March is Brain Injury Awareness Month!
The Perecman Firm, P.L.L.C., is proud to support the Brain Injury Association of America (BIAA) in its efforts to educate the public about traumatic brain injuries (TBI) and their often misunderstood consequences.
More Than My Brain Injury
According to the BIAA, there are over 5.3 million children and adults in the U.S. with a permanent brain injury-related disability – that’s 1 in every 60 people.
For those living with a brain injury, their conditions are more than an event or outcome. They are an often misunderstood and misdiagnosed neurological condition.
As part of its #MoreThanMyBrainInjury campaign, BIAA works to educate people about what it’s like to live with a brain injury and:
- Improve understanding about brain injury as a chronic condition
- Reduce the stigma associated with brain injuries
- Showcase the range of injuries and victim demographics
- Improve research, care, and support for brain injury victims and their families
Learn more about Brain Injury Awareness Month.
Brain Injuries: Types & Causes
When people talk about brain injuries, they are referring to acquired brain injuries (ABI). An acquired brain injury is any injury to the brain that is not hereditary, degenerative, or present at birth.
Some examples of acquired brain injuries:
- Traumatic brain injuries (TBI) are a type of ABI caused by trauma to the brain from an external force. The leading causes of TBI include falls, struck-by object accidents, motor vehicle accidents, and assaults.
- Hypoxic or anoxic brain injuries, which result from oxygen deprivation. This type of brain injury can result from stroke, substance abuse / overdose, electric shock, drowning or near-drowning, infectious disease, and medical malpractice.
Brain Injury Symptoms
Brain injuries may all share a potential for profound and permanent repercussions, but how they affect each person is largely unpredictable. Some people who suffer severe brain injuries may experience only mild adverse reactions in the long-term, while others may suffer life-altering effects.
Some things we do know:
- Recovery may take weeks, months, or years and typically slows with time.
- Those affected by these injuries may suffer long-term, sometimes lifelong, effects.
- Brain injuries affect entire families and may require special care and support.
- Victims may experience physical and emotional symptoms and may face difficulties with daily tasks, returning to work, memory and cognition, and relationships.
- Brain injuries may increase the likelihood of headaches, fatigue, seizures, depression, cognitive decline and degenerative diseases like Parkinson’s or dementia.
For many years, brain injury research focused on the immediate period of time after an injury occurred.
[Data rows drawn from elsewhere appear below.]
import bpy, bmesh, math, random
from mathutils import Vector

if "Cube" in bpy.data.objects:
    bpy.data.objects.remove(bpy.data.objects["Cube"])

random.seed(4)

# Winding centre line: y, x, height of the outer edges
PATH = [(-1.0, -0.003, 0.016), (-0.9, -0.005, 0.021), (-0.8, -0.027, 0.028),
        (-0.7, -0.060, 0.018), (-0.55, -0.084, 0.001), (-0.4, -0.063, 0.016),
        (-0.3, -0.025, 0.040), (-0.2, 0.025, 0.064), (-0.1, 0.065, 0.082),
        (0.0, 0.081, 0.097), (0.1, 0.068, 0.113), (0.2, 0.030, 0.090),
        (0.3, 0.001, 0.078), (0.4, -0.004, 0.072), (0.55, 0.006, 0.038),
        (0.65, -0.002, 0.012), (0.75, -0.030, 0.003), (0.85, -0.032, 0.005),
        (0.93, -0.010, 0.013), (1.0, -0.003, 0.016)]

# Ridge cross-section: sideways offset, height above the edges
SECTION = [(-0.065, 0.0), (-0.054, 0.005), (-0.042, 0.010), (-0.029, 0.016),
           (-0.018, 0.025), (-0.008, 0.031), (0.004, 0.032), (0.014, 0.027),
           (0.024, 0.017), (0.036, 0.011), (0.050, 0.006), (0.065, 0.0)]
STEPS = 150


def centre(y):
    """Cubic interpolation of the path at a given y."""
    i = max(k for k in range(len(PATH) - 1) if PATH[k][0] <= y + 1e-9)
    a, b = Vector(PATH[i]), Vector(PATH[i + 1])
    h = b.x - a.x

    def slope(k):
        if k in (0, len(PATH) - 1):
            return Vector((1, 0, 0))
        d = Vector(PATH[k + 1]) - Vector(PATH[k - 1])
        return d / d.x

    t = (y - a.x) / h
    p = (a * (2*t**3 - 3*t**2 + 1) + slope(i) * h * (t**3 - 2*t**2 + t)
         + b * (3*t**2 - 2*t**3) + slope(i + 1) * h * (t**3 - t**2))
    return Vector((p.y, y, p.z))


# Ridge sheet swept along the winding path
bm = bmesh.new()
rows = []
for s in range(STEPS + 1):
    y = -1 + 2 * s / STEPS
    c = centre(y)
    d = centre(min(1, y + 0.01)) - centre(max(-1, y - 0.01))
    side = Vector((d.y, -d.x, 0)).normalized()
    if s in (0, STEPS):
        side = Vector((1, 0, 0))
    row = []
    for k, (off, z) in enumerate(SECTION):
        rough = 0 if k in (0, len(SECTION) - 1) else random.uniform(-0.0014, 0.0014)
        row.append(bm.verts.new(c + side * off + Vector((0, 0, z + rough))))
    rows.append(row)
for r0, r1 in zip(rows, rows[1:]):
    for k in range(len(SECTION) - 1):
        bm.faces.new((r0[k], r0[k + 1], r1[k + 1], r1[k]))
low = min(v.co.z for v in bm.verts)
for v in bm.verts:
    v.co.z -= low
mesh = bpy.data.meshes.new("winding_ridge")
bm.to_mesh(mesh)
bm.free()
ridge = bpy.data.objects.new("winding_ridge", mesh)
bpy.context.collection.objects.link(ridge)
While this has helped develop interventions that can save lives and mitigate some consequences of brain damage, it has become clear brain injuries function as a chronic disease with a slow, progressive, and irregular timeline.
Occupational Brain Injuries
Though brain injuries can occur in many different ways, they are an especially concerning risk for workers in certain occupations, including construction.
Common work-related brain injury risks:
- Falls from ladders
- Scaffolding accidents
- Falling objects
- Machinery accidents
- Vehicle accidents
- Toxic exposure
- Trench and tunnel work
- Demolition and building collapse
- Electric shock / electrical accidents
- Worksite trip and falls
Preventing Brain Injuries in the Workplace
Most occupational brain injuries can be prevented when workers, employers, and safety site managers take steps to ensure safety and protect themselves and others.
Tips for Workers
- Always wear proper personal protective equipment (PPE) and headgear when working from heights or in areas where there are risks of falling objects.
- Ensure protective headwear fits properly and securely.
- Wear proper footwear to decrease risks of slips, trips, and falls.
- Follow all workplace safety guidelines when performing work from heights.
- Keep common worksite areas and walkways free from debris and tripping hazards.
- Exercise caution when operating vehicles and heavy equipment.
- Stay vigilant and aware of your surroundings, especially on busy or multi-employer worksites.
- Ensure workers are provided with high-quality, undamaged head protection and PPE that meet applicable standards, including ANSI standards.
- Adopt comprehensive fall protection and height-related hazard guidelines.
- Implement self-auditing to regularly assess safety policies and make changes as needed.
- Address unsafe worksite conditions promptly by repairing, replacing, and / or adequately warning about potential hazards.
- Ensure all machinery, equipment, vehicles and tools are in working order and properly serviced.
Seeking Compensation After a Brain Injury
If you or someone you love has suffered a brain injury while performing work-related duties, you may be able to bring a civil personal injury claim against the responsible party outside of the workers’ compensation system. Depending on the facts, this could be a general contractor, developer, or property owner that failed to comply with the New York labor law or ensure safety on a worksite.
At The Perecman Firm, P.L.L.C., our award-winning attorneys have recovered millions in compensation for workers injured on the job – including those who sustained brain injuries due to falls, falling objects, and other workplace accidents. We represent injured workers in both workers’ compensation proceedings and any civil claims they are able to bring against third-parties.
If you have a potential case, contact us to learn more about your rights and legal options.